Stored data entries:
--*--

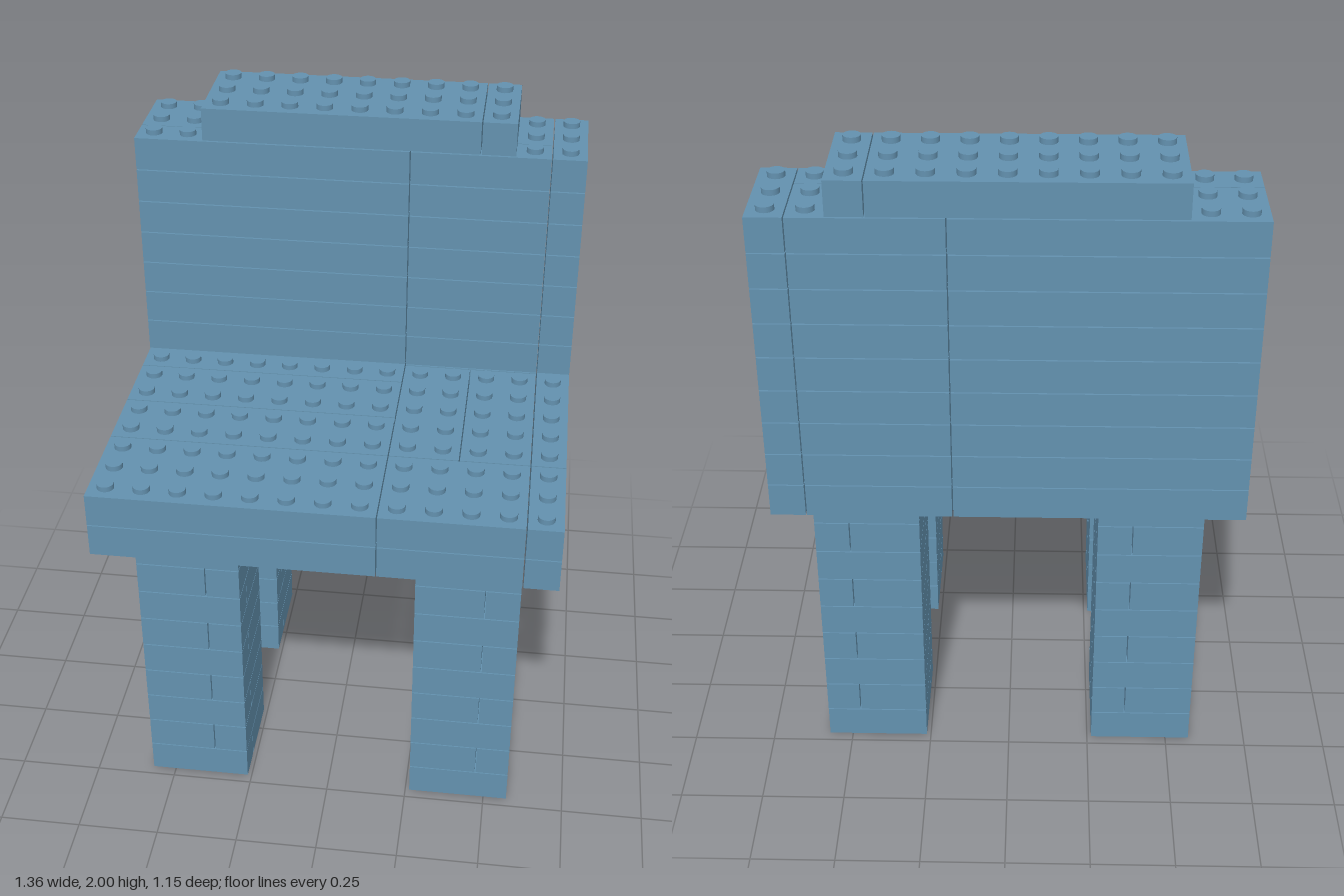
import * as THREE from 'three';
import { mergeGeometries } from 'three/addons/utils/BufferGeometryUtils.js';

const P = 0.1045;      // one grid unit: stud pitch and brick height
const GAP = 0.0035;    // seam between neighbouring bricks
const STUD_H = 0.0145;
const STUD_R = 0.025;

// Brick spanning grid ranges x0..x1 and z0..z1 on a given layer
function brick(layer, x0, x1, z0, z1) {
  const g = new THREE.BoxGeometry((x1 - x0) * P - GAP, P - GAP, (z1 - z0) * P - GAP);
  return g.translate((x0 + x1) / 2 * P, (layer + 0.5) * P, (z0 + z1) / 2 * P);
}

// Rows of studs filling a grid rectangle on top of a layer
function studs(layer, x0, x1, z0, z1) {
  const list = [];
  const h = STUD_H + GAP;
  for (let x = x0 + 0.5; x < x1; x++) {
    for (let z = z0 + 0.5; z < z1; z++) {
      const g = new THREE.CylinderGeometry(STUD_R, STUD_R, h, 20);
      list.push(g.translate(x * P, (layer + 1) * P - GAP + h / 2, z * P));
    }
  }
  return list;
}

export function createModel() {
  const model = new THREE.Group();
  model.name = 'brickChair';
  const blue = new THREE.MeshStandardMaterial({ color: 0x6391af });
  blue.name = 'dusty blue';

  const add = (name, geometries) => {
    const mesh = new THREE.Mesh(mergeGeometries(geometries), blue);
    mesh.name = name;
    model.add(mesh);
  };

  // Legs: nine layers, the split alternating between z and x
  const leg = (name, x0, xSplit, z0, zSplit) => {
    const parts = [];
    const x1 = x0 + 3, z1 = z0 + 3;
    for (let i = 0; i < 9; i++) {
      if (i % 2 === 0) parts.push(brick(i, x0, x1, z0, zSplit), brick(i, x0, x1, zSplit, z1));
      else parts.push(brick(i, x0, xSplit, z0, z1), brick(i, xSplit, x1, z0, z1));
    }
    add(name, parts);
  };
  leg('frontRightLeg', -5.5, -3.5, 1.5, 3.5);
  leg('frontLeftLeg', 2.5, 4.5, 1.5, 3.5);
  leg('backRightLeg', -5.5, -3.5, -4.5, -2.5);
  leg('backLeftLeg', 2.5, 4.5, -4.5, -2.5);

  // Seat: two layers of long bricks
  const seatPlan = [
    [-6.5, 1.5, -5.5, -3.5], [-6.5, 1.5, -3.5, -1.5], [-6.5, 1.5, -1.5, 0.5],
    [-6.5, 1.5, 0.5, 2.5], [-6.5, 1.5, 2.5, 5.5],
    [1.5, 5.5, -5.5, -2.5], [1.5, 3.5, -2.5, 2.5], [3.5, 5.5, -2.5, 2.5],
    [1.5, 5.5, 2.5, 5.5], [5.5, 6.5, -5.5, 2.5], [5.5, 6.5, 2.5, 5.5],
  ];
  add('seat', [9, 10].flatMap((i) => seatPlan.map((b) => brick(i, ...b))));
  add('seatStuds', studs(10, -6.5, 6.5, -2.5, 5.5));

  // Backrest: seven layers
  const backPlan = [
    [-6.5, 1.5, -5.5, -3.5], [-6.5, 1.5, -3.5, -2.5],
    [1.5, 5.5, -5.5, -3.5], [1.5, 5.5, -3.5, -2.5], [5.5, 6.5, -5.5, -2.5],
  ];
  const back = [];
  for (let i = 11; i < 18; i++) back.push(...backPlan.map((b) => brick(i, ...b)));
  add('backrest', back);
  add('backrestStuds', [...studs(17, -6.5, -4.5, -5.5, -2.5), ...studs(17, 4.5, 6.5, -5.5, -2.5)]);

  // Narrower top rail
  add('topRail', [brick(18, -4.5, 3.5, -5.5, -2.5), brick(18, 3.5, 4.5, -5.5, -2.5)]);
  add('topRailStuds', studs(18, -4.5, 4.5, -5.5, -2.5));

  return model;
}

--*--

** PROMPT **
Using the entries above, copy out all lines that contain the string "zSplit".

** SOLVED EXERCISE **
  const leg = (name, x0, xSplit, z0, zSplit) => {
      if (i % 2 === 0) parts.push(brick(i, x0, x1, z0, zSplit), brick(i, x0, x1, zSplit, z1));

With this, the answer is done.